"'What Americans don't understand is that the two systems are very different. In the U.S. system, the royalty rate is written in your lease; it's a contractual agreement. In Alberta, that is not the case. An Alberta lease says you shall pay whatever royalty the government decides from time to time.'
'Statoil, Shell, Total have good lawyers and know perfectly well that Alberta's royalties can change," he said. "Leases are loud and clear. The province doesn't even have to consult."'
Which is all fine and well, except that of course The Financial Post feels compelled to end with:
"Of course, that's all very well and good, but the oil companies also have the right to not do business in Alberta either. That's why an industry-government commission must arbitrate a fair deal."
This is Diane Francis writing, after all... not Santa Claus. But humour me: go read that article, then read this. Does charging the same percentage royalty for a well near Edmonton as you would for a well near El Paso really seem so greedy or ill-advised, particularly since even an increased cut for Alberta still means lucrative write-offs for start-up costs?
Since there's so much Oil Industry fear-mongering going around of late, I thought I'd do a little freelance work and throw out something shocking to get Big Oil's attention.
That's right: dreaded South American strongman, part-time crackpot, and enemy of foreign investment, Hugo Chavez. He nationalized the oil industry in Venezuela. He didn't increase royalties, he didn't take away investment incentive... he bloody well nationalized it. Foreign investment in Venezuela's petroleum industry is (technically) illegal. Surely, no true Albertan would want something that radical, would they? After all, that would drive away business.
So: why is Venezuela America's Number Four supplier of oil?
My guess is that it's because America is jonesing for oil, and Venezuela has it. And I'm guessing America pays for it with the same cash they buy oil from Alberta or Saudi Arabia or Cote D'Ivoire with.

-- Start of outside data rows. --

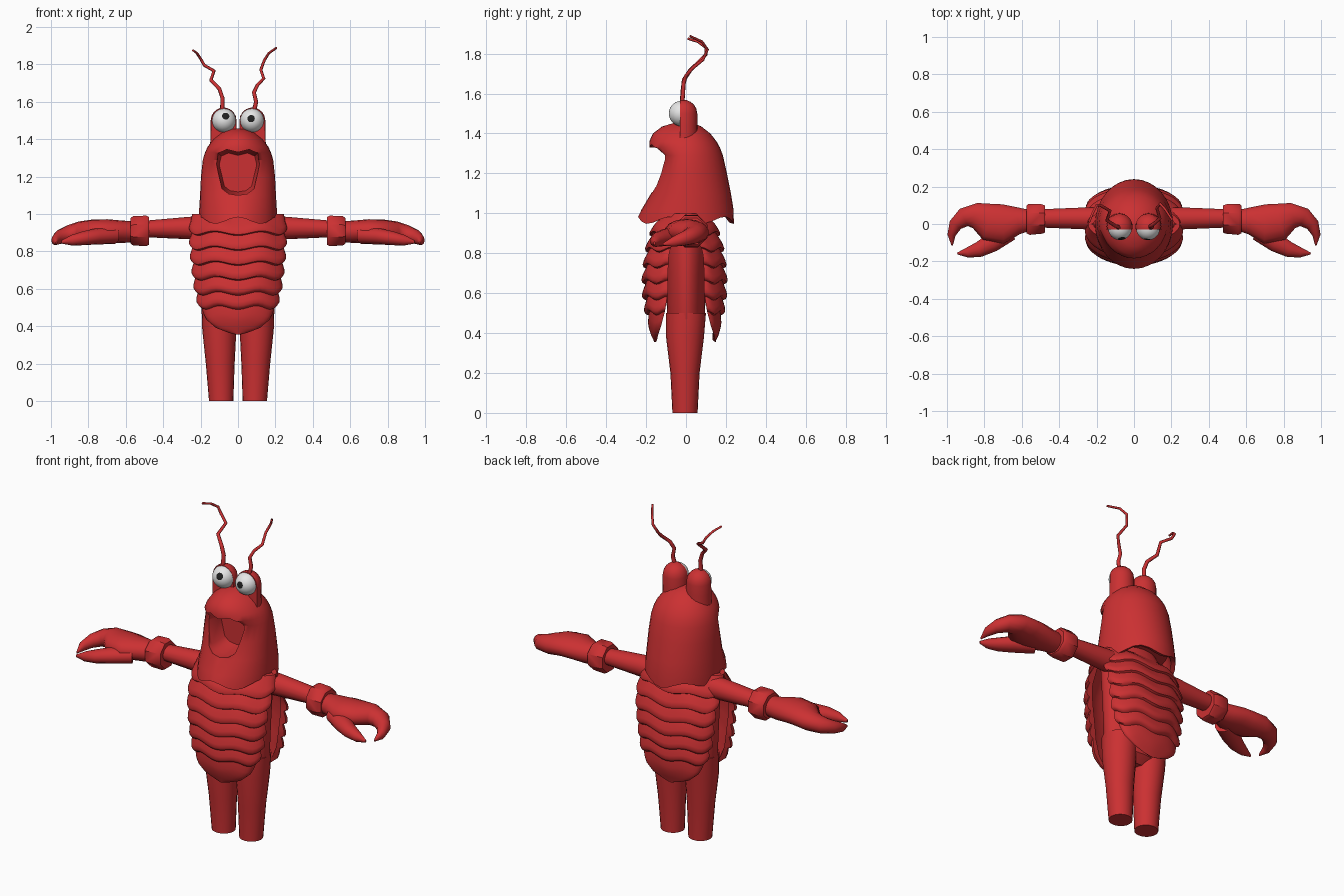
import bpy, bmesh, math
from mathutils import Vector

if "Cube" in bpy.data.objects:
    bpy.data.objects.remove(bpy.data.objects["Cube"])


def material(name, rgb):
    m = bpy.data.materials.new(name)
    m.diffuse_color = (*rgb, 1)
    m.use_nodes = True
    m.node_tree.nodes["Principled BSDF"].inputs["Base Color"].default_value = m.diffuse_color
    return m


RED = material("shell red", (0.60, 0.03, 0.032))
WHITE = material("eye white", (0.85, 0.85, 0.85))
BLACK = material("pupil black", (0.015, 0.015, 0.015))


def make(name, bm, mats=(RED,)):
    bmesh.ops.recalc_face_normals(bm, faces=bm.faces)
    me = bpy.data.meshes.new(name)
    bm.to_mesh(me)
    bm.free()
    for m in mats:
        me.materials.append(m)
    ob = bpy.data.objects.new(name, me)
    bpy.context.collection.objects.link(ob)
    return ob


def loft(name, rings):
    """Skin closed rings of equal length and cap both ends."""
    bm = bmesh.new()
    rows = [[bm.verts.new(p) for p in r] for r in rings]
    n = len(rows[0])
    for a, b in zip(rows, rows[1:]):
        for i in range(n):
            j = (i + 1) % n
            bm.faces.new((a[i], a[j], b[j], b[i]))
    bm.faces.new(rows[0])
    bm.faces.new(rows[-1])
    return make(name, bm)


def column(name, secs, n=20):
    """Upright loft from (z, cx, cy, rx, ry) sections."""
    ang = [2 * math.pi * i / n for i in range(n)]
    return loft(name, [[(cx + rx * math.cos(a), cy + ry * math.sin(a), z) for a in ang]
                       for z, cx, cy, rx, ry in secs])


def limb(name, secs, s, n=14):
    """Sideways loft from (x, y, z, half width, half height), mirrored by s."""
    rings = []
    for k, (x, y, z, rw, rh) in enumerate(secs):
        p, q = secs[max(k - 1, 0)], secs[min(k + 1, len(secs) - 1)]
        t = Vector((q[0] - p[0], q[1] - p[1])).normalized()
        ring = []
        for i in range(n):
            a = 2 * math.pi * (i + 0.5) / n
            c = rw * math.cos(a)
            ring.append((s * (x - t.y * c), y + t.x * c, z + rh * math.sin(a)))
        rings.append(ring)
    return loft(name, rings)


def interp(table, z):
    """Linear lookup in a table of descending z."""
    for a, b in zip(table, table[1:]):
        if z >= b[0]:
            f = (a[0] - z) / (a[0] - b[0])
            return [u + (v - u) * f for u, v in zip(a[1:], b[1:])]
    return list(table[-1][1:])


# Torso and legs
column("torso", [(0.36, 0, 0, 0.09, 0.04), (0.40, 0, 0, 0.17, 0.085), (0.47, 0, 0, 0.195, 0.095),
                 (0.7, 0, 0, 0.205, 0.1), (0.9, 0, 0, 0.215, 0.11), (0.98, 0, 0, 0.20, 0.11),
                 (1.05, 0, 0, 0.12, 0.09)])
for s, side in ((1, "left"), (-1, "right")):
    column(side + "_leg", [(0, s * 0.09, -0.005, 0.065, 0.063), (0.2, s * 0.095, -0.005, 0.077, 0.073),
                           (0.38, s * 0.1, -0.005, 0.091, 0.095), (0.5, s * 0.1, 0, 0.095, 0.1)])

# Ridged front and back shells: z, half width, depth, side edge
SHAPE = [(1.0, 0.245, 0.10, 0.0), (0.95, 0.25, 0.155, 0.015), (0.88, 0.252, 0.185, 0.045),
         (0.8, 0.25, 0.20, 0.085), (0.7, 0.24, 0.212, 0.09), (0.6, 0.228, 0.21, 0.09),
         (0.5, 0.205, 0.195, 0.105), (0.43, 0.165, 0.182, 0.125), (0.39, 0.115, 0.172, 0.14),
         (0.365, 0.05, 0.163, 0.145), (0.355, 0.01, 0.16, 0.15)]
ROWS = [1.0, 0.90, 0.82, 0.74, 0.66, 0.58, 0.505]
LEVELS = [(1.0, 0.0), (0.95, 0.003)]
for top, bottom in zip(ROWS, ROWS[1:]):
    LEVELS += [(bottom + 0.035, 0.008), (bottom + 0.014, 0.012), (bottom, 0.006), (bottom - 0.006, -0.007)]
LEVELS += [(0.46, 0.003), (0.43, 0.004), (0.39, 0.003), (0.365, 0), (0.355, 0)]
SEG = 24
for face, name, depth in ((-1, "front_shell", 1.0), (1, "back_shell", 0.93)):
    rings = []
    for z, off in LEVELS:
        hw, d, e = interp(SHAPE, z)
        wave = 0.010 * min(1, max(0, (z - 0.38) / 0.1)) * min(1, (1.0 - z) / 0.05)
        outer, inner = [], []
        for i in range(SEG + 1):
            t = math.pi * (i / SEG - 0.5)
            dz = -wave * math.cos(6 * t)
            for lst, o in ((outer, off), (inner, -min(0.03, hw * 0.4))):
                lst.append(((hw + o) * math.sin(t),
                            face * (e + (d * depth + o - e) * math.cos(t)), z + dz))
        # inner side is nudged in from the rim
        inner = [(x, y + face * 0.002, z2) for x, y, z2 in inner]
        rings.append(outer + inner[::-1])
    loft(name, rings)

# Arms, cuffs, claws
for s, side in ((1, "left"), (-1, "right")):
    limb(side + "_arm", [(0.15, 0.03, 0.925, 0.062, 0.066), (0.26, 0.03, 0.925, 0.06, 0.06),
                         (0.5, 0.03, 0.92, 0.05, 0.044)], s)
    limb(side + "_cuff", [(0.475, 0.027, 0.91, 0.05, 0.05), (0.476, 0.027, 0.91, 0.078, 0.08),
                          (0.49, 0.027, 0.91, 0.085, 0.088), (0.56, 0.025, 0.91, 0.09, 0.085),
                          (0.575, 0.025, 0.91, 0.08, 0.073), (0.576, 0.025, 0.91, 0.05, 0.05)], s, 8)
    limb(side + "_claw", [(0.55, 0.02, 0.905, 0.055, 0.055), (0.62, 0.018, 0.905, 0.075, 0.06),
                          (0.70, 0.0, 0.91, 0.108, 0.062), (0.78, 0.012, 0.91, 0.102, 0.06),
                          (0.85, 0.045, 0.905, 0.07, 0.055), (0.91, 0.035, 0.893, 0.052, 0.047),
                          (0.955, -0.005, 0.877, 0.037, 0.038), (0.976, -0.06, 0.86, 0.022, 0.027),
                          (0.972, -0.115, 0.845, 0.004, 0.006)], s)
    limb(side + "_claw_finger", [(0.66, -0.04, 0.885, 0.05, 0.045), (0.76, -0.10, 0.88, 0.052, 0.043),
                                 (0.83, -0.137, 0.87, 0.042, 0.037), (0.89, -0.153, 0.86, 0.028, 0.028),
                                 (0.945, -0.158, 0.85, 0.005, 0.008)], s)

# Bell-shaped head: z, half width, front depth, back depth
HEAD = [(0.965, 0.208, 0.24, 0.24), (1.02, 0.208, 0.222, 0.238), (1.10, 0.203, 0.175, 0.225),
        (1.2, 0.198, 0.145, 0.205), (1.29, 0.188, 0.13, 0.185), (1.33, 0.176, 0.184, 0.17),
        (1.36, 0.162, 0.184, 0.153), (1.40, 0.132, 0.166, 0.122), (1.435, 0.088, 0.12, 0.077),
        (1.453, 0.042, 0.06, 0.037), (1.458, 0.008, 0.01, 0.008)]
N = 32


def head_ring(z, hw, f, b, scallop=0.0):
    ring = []
    for i in range(N):
        t = 2 * math.pi * i / N
        c = math.cos(t)
        ring.append((hw * math.sin(t), -c * (f if c > 0 else b), z + scallop * math.cos(5 * t)))
    return ring


rings = [head_ring(1.04, 0.17, 0.17, 0.19), head_ring(0.972, 0.185, 0.212, 0.215, 0.018)]
rings += [head_ring(*r, 0.018 if k == 0 else 0) for k, r in enumerate(HEAD)]
head = loft("head", rings)

# Mouth opening cut into the head
HALF = [(0, 1.33), (0.06, 1.345), (0.105, 1.325), (0.118, 1.27), (0.085, 1.135), (0.05, 1.108), (0, 1.10)]
outline = HALF + [(-x, z) for x, z in HALF[-2:0:-1]]
cutter = loft("mouth_cutter", [[(x * k, y, 1.22 + (z - 1.22) * k) for x, z in outline]
                               for y, k in ((-0.4, 1.0), (-0.12, 1.0), (-0.02, 0.85))])
cutter.hide_render = True
mod = head.modifiers.new("mouth", 'BOOLEAN')
mod.object, mod.operation, mod.solver = cutter, 'DIFFERENCE', 'EXACT'
bpy.context.view_layer.update()
cut = bpy.data.meshes.new_from_object(head.evaluated_get(bpy.context.evaluated_depsgraph_get()))
head.modifiers.clear()
head.data = cut
bpy.data.objects.remove(cutter)

# Eyes with stalks behind them
CY, CZ = -0.022, 1.5
for s, side, look in ((1, "left", (-0.005, -0.06, 0.010)), (-1, "right", (0.010, -0.06, 0.025))):
    bm = bmesh.new()
    bmesh.ops.create_uvsphere(bm, u_segments=24, v_segments=20, radius=0.064)
    for f in bm.faces:
        f.material_index = 1 if f.calc_center_median().z > 0.064 * math.cos(math.radians(19)) else 0
    eye = make(side + "_eye", bm, (WHITE, BLACK))
    eye.rotation_euler = Vector(look).to_track_quat('Z', 'Y').to_euler()
    eye.location = (s * 0.075, CY, CZ)

    secs = [(1.36, 0.072), (1.44, 0.07)] + [(CZ + 0.069 * math.sin(a), 0.069 * math.cos(a))
                                           for a in (0, 0.35, 0.7, 1.0, 1.3, 1.5)]
    stalk = column(side + "_eye_stalk", [(z, s * 0.077, CY + 0.008, r, r * 1.02) for z, r in secs])
    bm = bmesh.new()
    bm.from_mesh(stalk.data)
    bmesh.ops.bisect_plane(bm, geom=bm.verts[:] + bm.edges[:] + bm.faces[:],
                           plane_co=(0, CY - 0.008, 0), plane_no=(0, -1, 0), clear_outer=True)
    bmesh.ops.holes_fill(bm, edges=[e for e in bm.edges if e.is_boundary])
    bm.to_mesh(stalk.data)
    bm.free()

# Crooked antennae
FEELERS = {
    "left": [(0.085, -0.02, 1.55), (0.097, -0.015, 1.6), (0.085, -0.012, 1.65), (0.105, 0, 1.69),
             (0.138, 0.03, 1.725), (0.122, 0.085, 1.77), (0.14, 0.108, 1.82), (0.165, 0.08, 1.86), (0.205, 0.02, 1.888)],
    "right": [(-0.085, -0.02, 1.55), (-0.083, -0.015, 1.62), (-0.10, -0.01, 1.67), (-0.145, 0.02, 1.715),
              (-0.128, 0.07, 1.765), (-0.18, 0.10, 1.795), (-0.20, 0.10, 1.83), (-0.22, 0.06, 1.86), (-0.24, 0.01, 1.875)]}
for side, pts in FEELERS.items():
    cu = bpy.data.curves.new(side + "_antenna", 'CURVE')
    cu.dimensions, cu.bevel_depth, cu.bevel_resolution, cu.use_fill_caps = '3D', 0.011, 1, True
    sp = cu.splines.new('POLY')
    sp.points.add(len(pts) - 1)
    for k, (p, q) in enumerate(zip(sp.points, pts)):
        p.co = (*q, 1)
        p.radius = 1.1 - 0.07 * k
    cu.materials.append(RED)
    bpy.context.collection.objects.link(bpy.data.objects.new(side + "_antenna", cu))

# Smooth shading with crisp edges
for ob in bpy.context.scene.objects:
    if ob.type == 'MESH':
        ob.select_set(True)
        bpy.context.view_layer.objects.active = ob
bpy.ops.object.shade_smooth_by_angle(angle=math.radians(40))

So, anyway, Big Oil... you were saying something about leaving...?